Would you output the entries below only from the line containing "1, 0), along.normalize());" through the line containing "limb(side + 'FrontUpperLeg', [s", exactly as they stand and with both ends included?

#### Materials provided ####

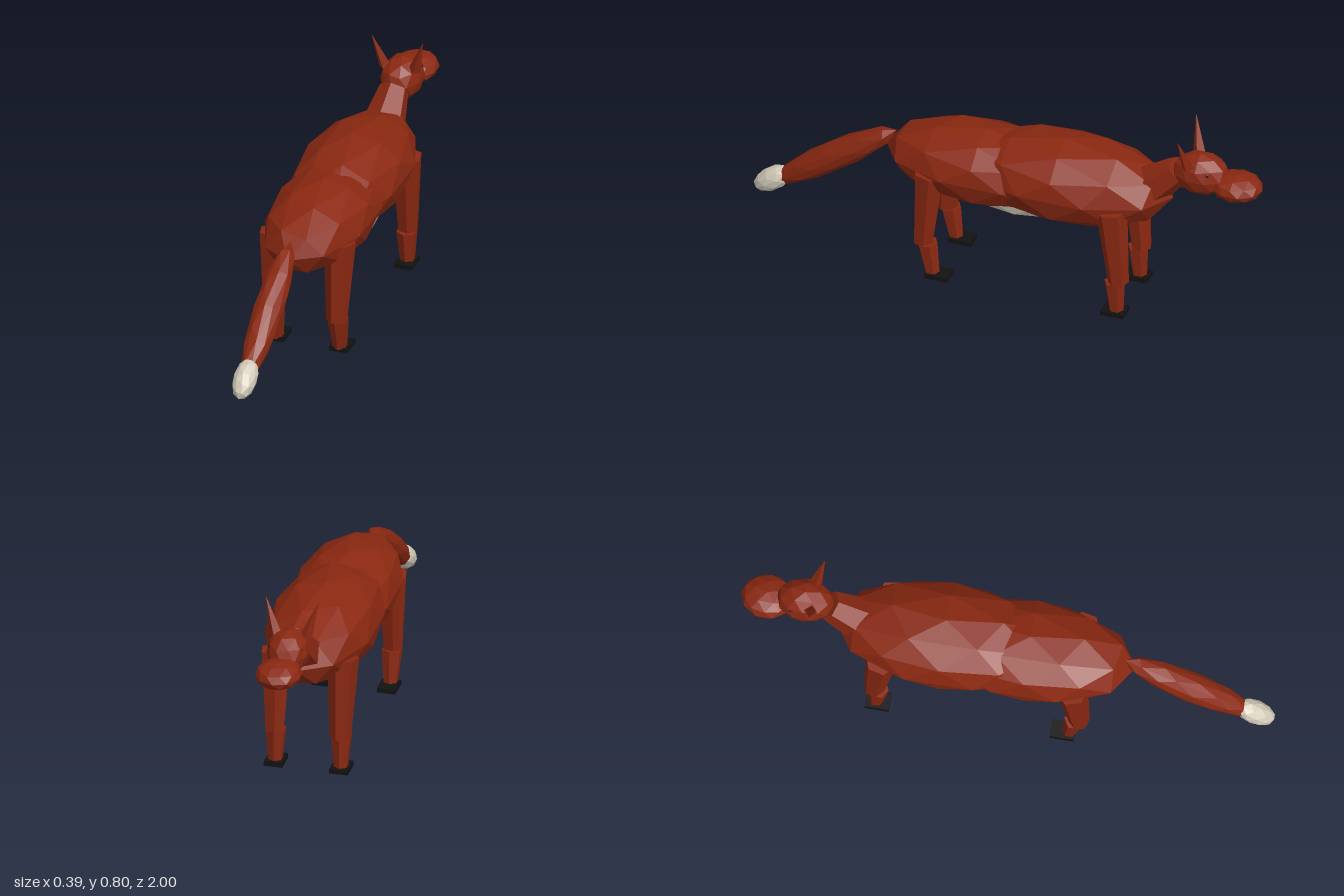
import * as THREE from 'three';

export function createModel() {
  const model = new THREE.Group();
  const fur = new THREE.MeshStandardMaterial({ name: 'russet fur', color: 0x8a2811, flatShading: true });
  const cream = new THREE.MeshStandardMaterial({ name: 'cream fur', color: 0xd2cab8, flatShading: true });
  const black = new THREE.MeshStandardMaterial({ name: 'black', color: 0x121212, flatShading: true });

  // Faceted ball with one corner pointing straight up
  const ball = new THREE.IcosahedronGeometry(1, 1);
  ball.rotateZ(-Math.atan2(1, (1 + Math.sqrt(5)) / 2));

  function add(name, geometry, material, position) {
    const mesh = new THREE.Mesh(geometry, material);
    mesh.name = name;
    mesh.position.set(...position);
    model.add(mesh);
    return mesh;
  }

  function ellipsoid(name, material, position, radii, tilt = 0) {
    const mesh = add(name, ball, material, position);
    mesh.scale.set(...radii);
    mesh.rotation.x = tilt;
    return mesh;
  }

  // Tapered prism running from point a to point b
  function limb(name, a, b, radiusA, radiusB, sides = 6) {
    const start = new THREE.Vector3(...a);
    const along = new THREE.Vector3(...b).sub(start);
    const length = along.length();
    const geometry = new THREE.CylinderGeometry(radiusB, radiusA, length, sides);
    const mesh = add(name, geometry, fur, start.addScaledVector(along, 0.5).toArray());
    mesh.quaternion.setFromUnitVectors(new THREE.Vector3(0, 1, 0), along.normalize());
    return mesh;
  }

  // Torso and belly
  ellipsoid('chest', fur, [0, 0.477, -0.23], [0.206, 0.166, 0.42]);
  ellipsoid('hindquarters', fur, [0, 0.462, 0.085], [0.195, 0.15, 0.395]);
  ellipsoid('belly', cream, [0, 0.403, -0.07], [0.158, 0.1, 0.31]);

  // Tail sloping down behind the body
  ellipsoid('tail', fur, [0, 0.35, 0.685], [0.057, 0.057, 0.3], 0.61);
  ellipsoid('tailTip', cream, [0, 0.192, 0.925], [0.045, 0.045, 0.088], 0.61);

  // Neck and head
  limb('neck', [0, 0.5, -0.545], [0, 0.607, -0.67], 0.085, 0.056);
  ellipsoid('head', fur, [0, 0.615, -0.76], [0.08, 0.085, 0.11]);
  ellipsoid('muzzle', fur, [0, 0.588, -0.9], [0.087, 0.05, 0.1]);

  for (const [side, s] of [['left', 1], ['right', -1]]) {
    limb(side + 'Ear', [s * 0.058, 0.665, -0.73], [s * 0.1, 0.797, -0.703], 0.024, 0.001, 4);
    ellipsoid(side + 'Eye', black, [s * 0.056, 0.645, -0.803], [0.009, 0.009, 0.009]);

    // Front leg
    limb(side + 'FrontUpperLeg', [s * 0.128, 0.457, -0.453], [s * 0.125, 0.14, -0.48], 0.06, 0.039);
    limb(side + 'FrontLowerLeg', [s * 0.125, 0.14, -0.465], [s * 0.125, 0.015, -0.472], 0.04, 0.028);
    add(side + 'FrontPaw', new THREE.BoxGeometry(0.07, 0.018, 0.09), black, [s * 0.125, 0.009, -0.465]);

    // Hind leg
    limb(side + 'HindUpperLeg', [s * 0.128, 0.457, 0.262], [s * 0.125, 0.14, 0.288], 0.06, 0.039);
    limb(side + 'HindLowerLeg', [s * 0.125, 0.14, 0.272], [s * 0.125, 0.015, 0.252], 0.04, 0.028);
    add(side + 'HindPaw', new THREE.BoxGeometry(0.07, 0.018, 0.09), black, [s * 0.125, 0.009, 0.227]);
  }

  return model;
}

####
#### Materials provided ####

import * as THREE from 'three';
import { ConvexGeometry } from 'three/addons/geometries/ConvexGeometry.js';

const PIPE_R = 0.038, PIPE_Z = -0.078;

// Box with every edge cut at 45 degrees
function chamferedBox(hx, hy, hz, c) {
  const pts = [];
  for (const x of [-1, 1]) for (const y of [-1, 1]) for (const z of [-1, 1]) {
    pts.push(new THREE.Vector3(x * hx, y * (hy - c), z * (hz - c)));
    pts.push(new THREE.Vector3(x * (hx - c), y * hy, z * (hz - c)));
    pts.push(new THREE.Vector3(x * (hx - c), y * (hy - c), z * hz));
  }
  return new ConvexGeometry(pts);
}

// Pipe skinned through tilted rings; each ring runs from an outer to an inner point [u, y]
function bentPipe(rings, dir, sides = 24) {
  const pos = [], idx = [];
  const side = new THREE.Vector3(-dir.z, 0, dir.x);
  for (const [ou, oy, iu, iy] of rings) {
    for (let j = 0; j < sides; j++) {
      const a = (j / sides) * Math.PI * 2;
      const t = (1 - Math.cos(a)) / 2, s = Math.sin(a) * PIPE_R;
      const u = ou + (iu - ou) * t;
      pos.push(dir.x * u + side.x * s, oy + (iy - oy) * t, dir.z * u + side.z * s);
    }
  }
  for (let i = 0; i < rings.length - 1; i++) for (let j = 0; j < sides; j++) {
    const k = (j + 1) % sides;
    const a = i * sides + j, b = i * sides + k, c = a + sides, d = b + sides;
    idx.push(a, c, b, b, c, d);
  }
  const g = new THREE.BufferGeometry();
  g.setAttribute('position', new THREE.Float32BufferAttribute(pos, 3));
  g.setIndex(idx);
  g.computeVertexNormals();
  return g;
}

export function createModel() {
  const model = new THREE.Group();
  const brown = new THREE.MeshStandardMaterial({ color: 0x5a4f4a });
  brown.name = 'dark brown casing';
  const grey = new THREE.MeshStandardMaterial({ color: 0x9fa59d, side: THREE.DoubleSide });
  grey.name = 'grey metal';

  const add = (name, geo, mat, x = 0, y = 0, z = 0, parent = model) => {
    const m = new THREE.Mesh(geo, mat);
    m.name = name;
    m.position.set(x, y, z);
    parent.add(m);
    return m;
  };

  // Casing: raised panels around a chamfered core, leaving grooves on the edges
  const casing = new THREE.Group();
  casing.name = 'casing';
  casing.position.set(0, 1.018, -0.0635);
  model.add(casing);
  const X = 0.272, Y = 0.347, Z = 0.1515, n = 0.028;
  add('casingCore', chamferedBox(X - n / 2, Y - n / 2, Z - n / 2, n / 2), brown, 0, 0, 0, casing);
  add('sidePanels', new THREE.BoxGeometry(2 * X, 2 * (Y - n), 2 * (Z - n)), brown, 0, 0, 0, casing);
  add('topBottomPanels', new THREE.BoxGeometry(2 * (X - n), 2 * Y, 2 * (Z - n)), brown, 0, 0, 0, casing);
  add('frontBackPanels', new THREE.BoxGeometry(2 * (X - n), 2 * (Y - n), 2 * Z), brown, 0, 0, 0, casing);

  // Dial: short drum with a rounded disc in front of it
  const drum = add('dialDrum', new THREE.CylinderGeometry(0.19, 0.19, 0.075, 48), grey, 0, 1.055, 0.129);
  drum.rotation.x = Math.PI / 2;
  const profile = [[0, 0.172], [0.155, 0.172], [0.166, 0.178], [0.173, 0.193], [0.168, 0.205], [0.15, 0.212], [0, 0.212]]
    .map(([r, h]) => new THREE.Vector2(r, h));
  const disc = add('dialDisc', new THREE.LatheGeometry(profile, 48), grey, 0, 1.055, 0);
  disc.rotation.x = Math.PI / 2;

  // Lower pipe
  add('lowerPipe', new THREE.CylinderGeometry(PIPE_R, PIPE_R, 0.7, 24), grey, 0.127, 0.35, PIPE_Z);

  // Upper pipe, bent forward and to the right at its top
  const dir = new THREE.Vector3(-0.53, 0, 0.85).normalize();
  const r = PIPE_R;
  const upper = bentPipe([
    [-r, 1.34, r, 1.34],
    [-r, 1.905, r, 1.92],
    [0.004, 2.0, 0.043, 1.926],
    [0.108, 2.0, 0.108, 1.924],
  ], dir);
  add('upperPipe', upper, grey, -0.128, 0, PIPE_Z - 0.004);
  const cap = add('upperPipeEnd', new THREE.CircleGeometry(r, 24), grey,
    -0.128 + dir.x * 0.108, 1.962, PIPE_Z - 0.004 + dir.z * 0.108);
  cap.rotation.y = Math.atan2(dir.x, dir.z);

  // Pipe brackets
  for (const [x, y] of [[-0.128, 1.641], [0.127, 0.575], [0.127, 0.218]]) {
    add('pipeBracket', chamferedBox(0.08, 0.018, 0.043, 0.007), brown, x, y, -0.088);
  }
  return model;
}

####
#### Materials provided ####

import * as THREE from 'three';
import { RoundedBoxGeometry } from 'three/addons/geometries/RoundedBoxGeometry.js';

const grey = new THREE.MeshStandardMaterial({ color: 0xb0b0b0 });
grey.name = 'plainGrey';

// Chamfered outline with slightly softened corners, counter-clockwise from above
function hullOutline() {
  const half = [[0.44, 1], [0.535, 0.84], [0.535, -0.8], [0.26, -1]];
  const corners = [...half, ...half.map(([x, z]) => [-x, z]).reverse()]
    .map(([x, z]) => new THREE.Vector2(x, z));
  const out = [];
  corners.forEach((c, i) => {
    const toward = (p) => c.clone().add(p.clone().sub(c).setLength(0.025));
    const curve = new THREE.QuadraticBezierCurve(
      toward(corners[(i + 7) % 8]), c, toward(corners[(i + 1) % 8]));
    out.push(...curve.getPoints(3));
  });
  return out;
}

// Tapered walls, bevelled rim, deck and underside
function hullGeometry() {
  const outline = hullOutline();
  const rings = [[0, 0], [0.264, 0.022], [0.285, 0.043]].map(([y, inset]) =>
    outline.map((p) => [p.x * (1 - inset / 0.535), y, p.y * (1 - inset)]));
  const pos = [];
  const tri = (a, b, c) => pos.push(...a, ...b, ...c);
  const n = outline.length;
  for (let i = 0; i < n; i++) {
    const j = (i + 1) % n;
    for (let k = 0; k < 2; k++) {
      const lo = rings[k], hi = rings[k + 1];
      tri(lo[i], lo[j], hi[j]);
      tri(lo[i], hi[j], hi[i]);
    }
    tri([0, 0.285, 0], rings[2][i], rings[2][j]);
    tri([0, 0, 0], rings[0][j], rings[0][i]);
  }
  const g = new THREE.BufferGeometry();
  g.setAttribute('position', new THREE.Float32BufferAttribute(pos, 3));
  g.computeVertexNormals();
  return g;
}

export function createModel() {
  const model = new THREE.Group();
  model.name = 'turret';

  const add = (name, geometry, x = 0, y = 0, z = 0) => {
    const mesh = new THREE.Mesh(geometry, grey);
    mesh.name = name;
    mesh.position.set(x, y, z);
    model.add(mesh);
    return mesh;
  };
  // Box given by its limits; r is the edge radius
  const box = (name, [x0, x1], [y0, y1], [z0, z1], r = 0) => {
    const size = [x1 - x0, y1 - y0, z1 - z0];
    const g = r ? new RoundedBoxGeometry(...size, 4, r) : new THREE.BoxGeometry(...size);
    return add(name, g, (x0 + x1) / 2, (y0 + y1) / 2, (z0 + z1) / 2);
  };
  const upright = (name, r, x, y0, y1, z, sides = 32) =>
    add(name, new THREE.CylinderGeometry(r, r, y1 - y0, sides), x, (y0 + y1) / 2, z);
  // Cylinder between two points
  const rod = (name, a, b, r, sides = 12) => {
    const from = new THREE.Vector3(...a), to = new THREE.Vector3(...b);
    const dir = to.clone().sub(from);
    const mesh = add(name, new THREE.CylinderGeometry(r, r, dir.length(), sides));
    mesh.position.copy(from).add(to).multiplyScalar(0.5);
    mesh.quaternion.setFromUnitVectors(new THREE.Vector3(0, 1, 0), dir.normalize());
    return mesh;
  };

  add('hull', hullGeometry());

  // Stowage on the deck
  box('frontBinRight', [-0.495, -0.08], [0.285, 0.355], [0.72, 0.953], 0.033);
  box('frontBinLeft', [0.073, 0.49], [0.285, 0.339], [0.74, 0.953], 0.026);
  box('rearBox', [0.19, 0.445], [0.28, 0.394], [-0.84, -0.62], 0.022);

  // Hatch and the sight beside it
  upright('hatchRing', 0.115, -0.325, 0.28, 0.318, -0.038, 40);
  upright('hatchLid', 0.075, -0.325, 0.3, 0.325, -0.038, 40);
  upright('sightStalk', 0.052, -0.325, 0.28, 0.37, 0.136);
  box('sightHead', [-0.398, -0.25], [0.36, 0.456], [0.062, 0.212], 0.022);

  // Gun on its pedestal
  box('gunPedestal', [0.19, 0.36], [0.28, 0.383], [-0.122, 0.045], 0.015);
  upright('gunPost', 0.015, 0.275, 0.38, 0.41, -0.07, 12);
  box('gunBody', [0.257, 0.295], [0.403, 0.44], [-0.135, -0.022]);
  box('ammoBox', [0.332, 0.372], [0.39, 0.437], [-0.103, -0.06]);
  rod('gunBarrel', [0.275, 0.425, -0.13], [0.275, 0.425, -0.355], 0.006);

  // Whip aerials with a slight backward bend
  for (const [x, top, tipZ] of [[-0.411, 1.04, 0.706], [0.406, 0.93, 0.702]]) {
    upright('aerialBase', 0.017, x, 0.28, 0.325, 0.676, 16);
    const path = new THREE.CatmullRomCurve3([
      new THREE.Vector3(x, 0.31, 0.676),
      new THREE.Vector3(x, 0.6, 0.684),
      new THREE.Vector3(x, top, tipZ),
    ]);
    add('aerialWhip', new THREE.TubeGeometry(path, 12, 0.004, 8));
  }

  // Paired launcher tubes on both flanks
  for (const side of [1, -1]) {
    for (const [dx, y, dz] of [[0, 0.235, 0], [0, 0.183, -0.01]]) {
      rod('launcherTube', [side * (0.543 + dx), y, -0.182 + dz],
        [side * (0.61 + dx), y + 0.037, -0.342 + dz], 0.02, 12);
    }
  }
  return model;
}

####

__Answer box__:
    mesh.quaternion.setFromUnitVectors(new THREE.Vector3(0, 1, 0), along.normalize());
    return mesh;
  }

  // Torso and belly
  ellipsoid('chest', fur, [0, 0.477, -0.23], [0.206, 0.166, 0.42]);
  ellipsoid('hindquarters', fur, [0, 0.462, 0.085], [0.195, 0.15, 0.395]);
  ellipsoid('belly', cream, [0, 0.403, -0.07], [0.158, 0.1, 0.31]);

  // Tail sloping down behind the body
  ellipsoid('tail', fur, [0, 0.35, 0.685], [0.057, 0.057, 0.3], 0.61);
  ellipsoid('tailTip', cream, [0, 0.192, 0.925], [0.045, 0.045, 0.088], 0.61);

  // Neck and head
  limb('neck', [0, 0.5, -0.545], [0, 0.607, -0.67], 0.085, 0.056);
  ellipsoid('head', fur, [0, 0.615, -0.76], [0.08, 0.085, 0.11]);
  ellipsoid('muzzle', fur, [0, 0.588, -0.9], [0.087, 0.05, 0.1]);

  for (const [side, s] of [['left', 1], ['right', -1]]) {
    limb(side + 'Ear', [s * 0.058, 0.665, -0.73], [s * 0.1, 0.797, -0.703], 0.024, 0.001, 4);
    ellipsoid(side + 'Eye', black, [s * 0.056, 0.645, -0.803], [0.009, 0.009, 0.009]);

    // Front leg
    limb(side + 'FrontUpperLeg', [s * 0.128, 0.457, -0.453], [s * 0.125, 0.14, -0.48], 0.06, 0.039);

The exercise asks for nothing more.